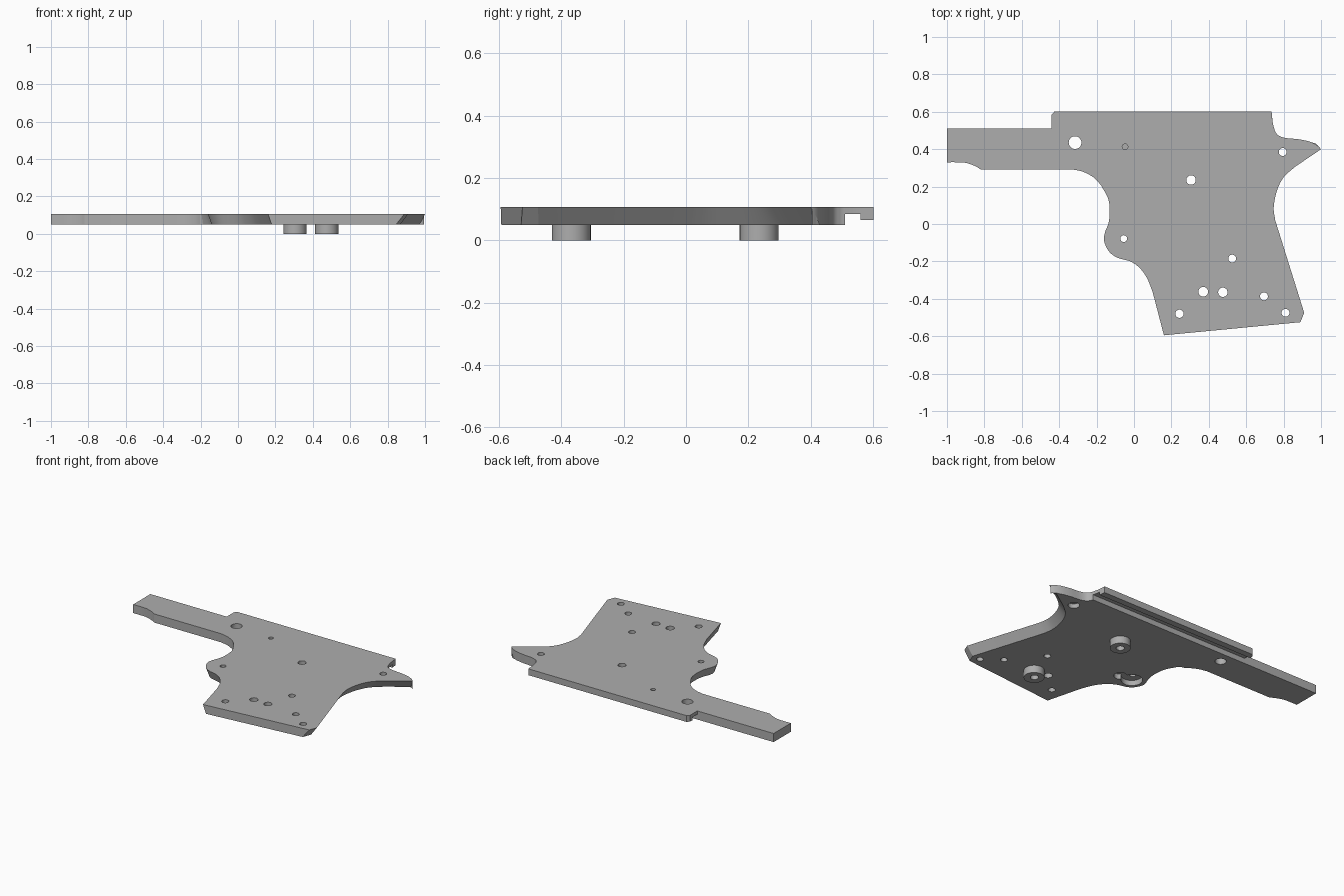
import bpy, bmesh, math
from mathutils import Vector

if "Cube" in bpy.data.objects:
    bpy.data.objects.remove(bpy.data.objects["Cube"])

Z0, ZR, ZL, Z1 = 0.05, 0.085, 0.065, 0.107   # plate bottom, rail, lip, plate top

grey = bpy.data.materials.new("plain grey")
grey.diffuse_color = (0.42, 0.42, 0.42, 1)
grey.use_nodes = True
grey.node_tree.nodes["Principled BSDF"].inputs["Base Color"].default_value = grey.diffuse_color


def loft(name, bottom, top, z0, z1):
    """Solid between two outlines with the same number of points."""
    bm = bmesh.new()
    lo = [bm.verts.new((p[0], p[1], z0)) for p in bottom]
    hi = [bm.verts.new((p[0], p[1], z1)) for p in top]
    n = len(lo)
    bm.faces.new(lo)
    bm.faces.new(hi)
    for i in range(n):
        j = (i + 1) % n
        bm.faces.new((lo[i], lo[j], hi[j], hi[i]))
    bmesh.ops.recalc_face_normals(bm, faces=bm.faces)
    me = bpy.data.meshes.new(name)
    bm.to_mesh(me)
    bm.free()
    ob = bpy.data.objects.new(name, me)
    bpy.context.collection.objects.link(ob)
    me.materials.append(grey)
    return ob


def cylinder(name, x, y, r, z0, z1, n=32):
    ring = [(x + r * math.cos(2 * math.pi * k / n), y + r * math.sin(2 * math.pi * k / n))
            for k in range(n)]
    return loft(name, ring, ring, z0, z1)


def combine(target, other, op):
    m = target.modifiers.new(op, 'BOOLEAN')
    m.operation, m.object, m.solver = op, other, 'EXACT'
    bpy.context.view_layer.objects.active = target
    bpy.ops.object.modifier_apply(modifier=m.name)
    bpy.data.objects.remove(other, do_unlink=True)


def smooth(pts, steps=4):
    """Catmull-Rom curve through the points."""
    p = [Vector(q) for q in pts]
    p = [2 * p[0] - p[1]] + p + [2 * p[-1] - p[-2]]
    out = []
    for i in range(1, len(p) - 2):
        a, b, c, d = p[i - 1:i + 3]
        for s in range(steps):
            t = s / steps
            out.append(0.5 * (2 * b + (c - a) * t + (2 * a - 5 * b + 4 * c - d) * t * t
                              + (3 * b - a - 3 * c + d) * t ** 3))
    return out + [p[-2]]


# Outline sections, clockwise: points and how far the lower edge is set in
sections = [
    ([(-1, 0.51), (0.75, 0.51)], 0),
    (smooth([(0.752, 0.50), (0.77, 0.475), (0.81, 0.46), (0.88, 0.453),
             (0.94, 0.44), (0.98, 0.42), (1.0, 0.40)]), 0),
    (smooth([(0.86, 0.305), (0.80, 0.25), (0.765, 0.18), (0.747, 0.09), (0.755, 0.02)]), 0.04),
    ([(0.91, -0.475)], 0.04),
    ([(0.89, -0.525)], 0),
    ([(0.16, -0.595)], 0.02),
    (smooth([(0.10, -0.365), (0.07, -0.29), (0.03, -0.235), (-0.02, -0.20), (-0.09, -0.18),
             (-0.135, -0.145), (-0.16, -0.09), (-0.155, -0.045), (-0.135, 0.01),
             (-0.13, 0.08), (-0.14, 0.14), (-0.175, 0.205)]), 0.02),
    (smooth([(-0.195, 0.23), (-0.225, 0.255), (-0.275, 0.28), (-0.33, 0.292)]), 0),
    (smooth([(-0.82, 0.292), (-0.85, 0.31), (-0.90, 0.327), (-0.95, 0.33), (-1, 0.33)]), 0),
]
top, inset = [], []
for pts, d in sections:
    top += [Vector(p) for p in pts]
    inset += [d] * len(pts)
inset[top.index(Vector((1.0, 0.40)))] = 0.04

# Lower outline: meet the inset lines of neighbouring edges
bottom = []
for i, p in enumerate(top):
    e0 = (p - top[i - 1]).normalized()
    e1 = (top[(i + 1) % len(top)] - p).normalized()
    n0, n1 = Vector((e0.y, -e0.x)), Vector((e1.y, -e1.x))
    d0, d1 = inset[i - 1], inset[i]
    det = n0.x * n1.y - n0.y * n1.x
    if abs(det) < 0.4:
        q = (n0 + n1).normalized() * (d0 + d1) / 2
    else:
        q = Vector(((d0 * n1.y - d1 * n0.y) / det, (n0.x * d1 - n1.x * d0) / det))
    bottom.append(p + q)

plate = loft("frame_plate", bottom, top, Z0, Z1)

# Rail flange and its hanging lip along the back
flange = [(-0.44, 0.49), (-0.44, 0.585), (-0.425, 0.602), (0.735, 0.602),
          (0.742, 0.54), (0.752, 0.50), (0.74, 0.49)]
combine(plate, loft("rail", flange, flange, ZR, Z1), 'UNION')
lip = [(-0.44, 0.56), (-0.44, 0.585), (-0.425, 0.602), (0.735, 0.602), (0.74, 0.56)]
combine(plate, loft("lip", lip, lip, ZL, ZR + 0.01), 'UNION')

# Round bosses underneath
for x, y in [(0.305, 0.235), (0.475, -0.368)]:
    combine(plate, cylinder("boss", x, y, 0.0625, 0, Z0 + 0.02), 'UNION')

# Through holes
for x, y, r in [(-0.315, 0.435, 0.034), (0.305, 0.235, 0.025), (0.795, 0.385, 0.021),
                (-0.055, -0.078, 0.018), (0.525, -0.185, 0.021), (0.37, -0.362, 0.026),
                (0.475, -0.365, 0.025), (0.695, -0.387, 0.021), (0.81, -0.475, 0.021),
                (0.243, -0.48, 0.022)]:
    combine(plate, cylinder("hole", x, y, r, -0.1, 0.2), 'DIFFERENCE')

# Blind hole in the top, wider recesses in the underside
for x, y, r, z0, z1 in [(-0.048, 0.413, 0.015, 0.075, 0.2),
                        (0.795, 0.385, 0.035, 0.0, 0.08),
                        (-0.05, -0.08, 0.065, 0.0, 0.085),
                        (0.035, -0.085, 0.04, 0.0, 0.085)]:
    combine(plate, cylinder("recess", x, y, r, z0, z1), 'DIFFERENCE')

bpy.ops.object.select_all(action='DESELECT')
plate.select_set(True)
bpy.context.view_layer.objects.active = plate
bpy.ops.object.shade_smooth_by_angle(angle=math.radians(25))
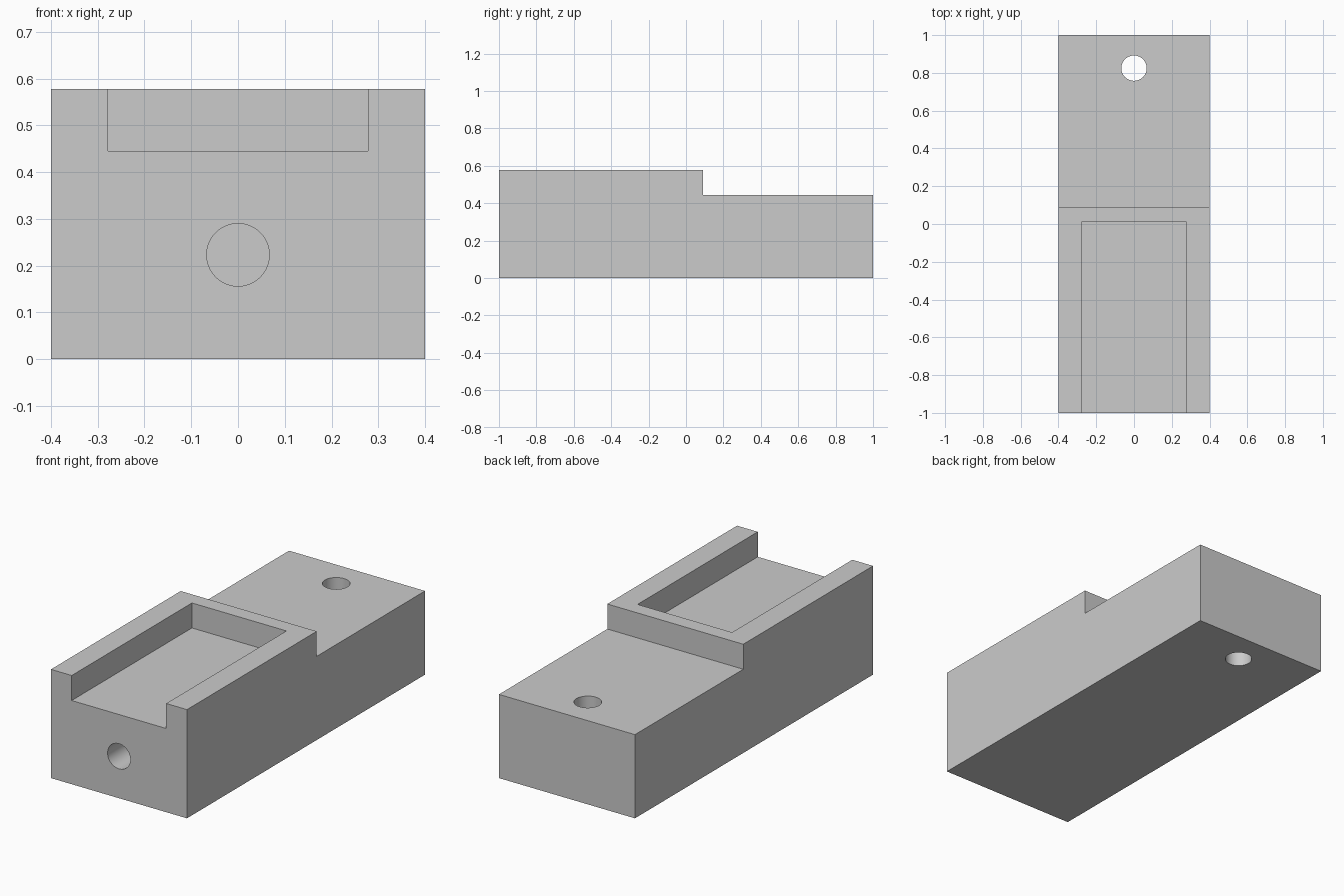
import bpy
import bmesh
from mathutils import Matrix, Vector

cube = bpy.data.objects.get("Cube")
if cube:
    bpy.data.objects.remove(cube, do_unlink=True)

HALF_W, STEP_Y = 0.4, 0.09
DECK_Z, TOP_Z = 0.445, 0.578
HOLE_R = 0.067

grey = bpy.data.materials.new("light grey")
grey.use_nodes = True
colour = (0.6, 0.6, 0.6, 1)
grey.diffuse_color = colour
grey.node_tree.nodes["Principled BSDF"].inputs["Base Color"].default_value = colour


def make_object(name, bm):
    bmesh.ops.recalc_face_normals(bm, faces=bm.faces)
    mesh = bpy.data.meshes.new(name)
    bm.to_mesh(mesh)
    bm.free()
    mesh.materials.append(grey)
    obj = bpy.data.objects.new(name, mesh)
    bpy.context.collection.objects.link(obj)
    return obj


def cylinder(name, centre, length, axis):
    bm = bmesh.new()
    turn = Vector((0, 0, 1)).rotation_difference(Vector(axis)).to_matrix().to_4x4()
    bmesh.ops.create_cone(bm, cap_ends=True, segments=48, radius1=HOLE_R,
                          radius2=HOLE_R, depth=length,
                          matrix=Matrix.Translation(centre) @ turn)
    return make_object(name, bm)


# Stepped block, extruded across its width from the side profile
bm = bmesh.new()
profile = [(-1, 0), (1, 0), (1, DECK_Z), (STEP_Y, DECK_Z), (STEP_Y, TOP_Z), (-1, TOP_Z)]
side = bm.faces.new([bm.verts.new((-HALF_W, y, z)) for y, z in profile])
grown = bmesh.ops.extrude_face_region(bm, geom=[side])["geom"]
bmesh.ops.translate(bm, vec=(2 * HALF_W, 0, 0),
                    verts=[v for v in grown if isinstance(v, bmesh.types.BMVert)])
block = make_object("stepped_block", bm)

# Pocket open to the front and the top
bm = bmesh.new()
bmesh.ops.create_cube(bm, size=1, matrix=Matrix.Translation((0, -0.595, DECK_Z + 0.2))
                      @ Matrix.Diagonal((0.556, 1.21, 0.4, 1)))
pocket = make_object("pocket_cutter", bm)

# Through hole in the rear deck and blind hole in the front face
rear_hole = cylinder("rear_hole_cutter", (0, 0.825, 0.25), 1, (0, 0, 1))
front_hole = cylinder("front_hole_cutter", (0, -1, 0.223), 1.34, (0, 1, 0))

for cutter in (pocket, rear_hole, front_hole):
    cut = block.modifiers.new(cutter.name, 'BOOLEAN')
    cut.operation = 'DIFFERENCE'
    cut.solver = 'EXACT'
    cut.object = cutter

# Apply the cuts and smooth only the hole walls
bpy.ops.object.select_all(action='DESELECT')
block.select_set(True)
bpy.context.view_layer.objects.active = block
for cut in list(block.modifiers):
    bpy.ops.object.modifier_apply(modifier=cut.name)
bpy.ops.object.shade_smooth_by_angle(angle=0.5)

for cutter in (pocket, rear_hole, front_hole):
    bpy.data.objects.remove(cutter, do_unlink=True)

********************

What needs to be done: Return a copy of every line in the records that includes the string "modifiers".

Reply to the task:
    m = target.modifiers.new(op, 'BOOLEAN')
    cut = block.modifiers.new(cutter.name, 'BOOLEAN')
for cut in list(block.modifiers):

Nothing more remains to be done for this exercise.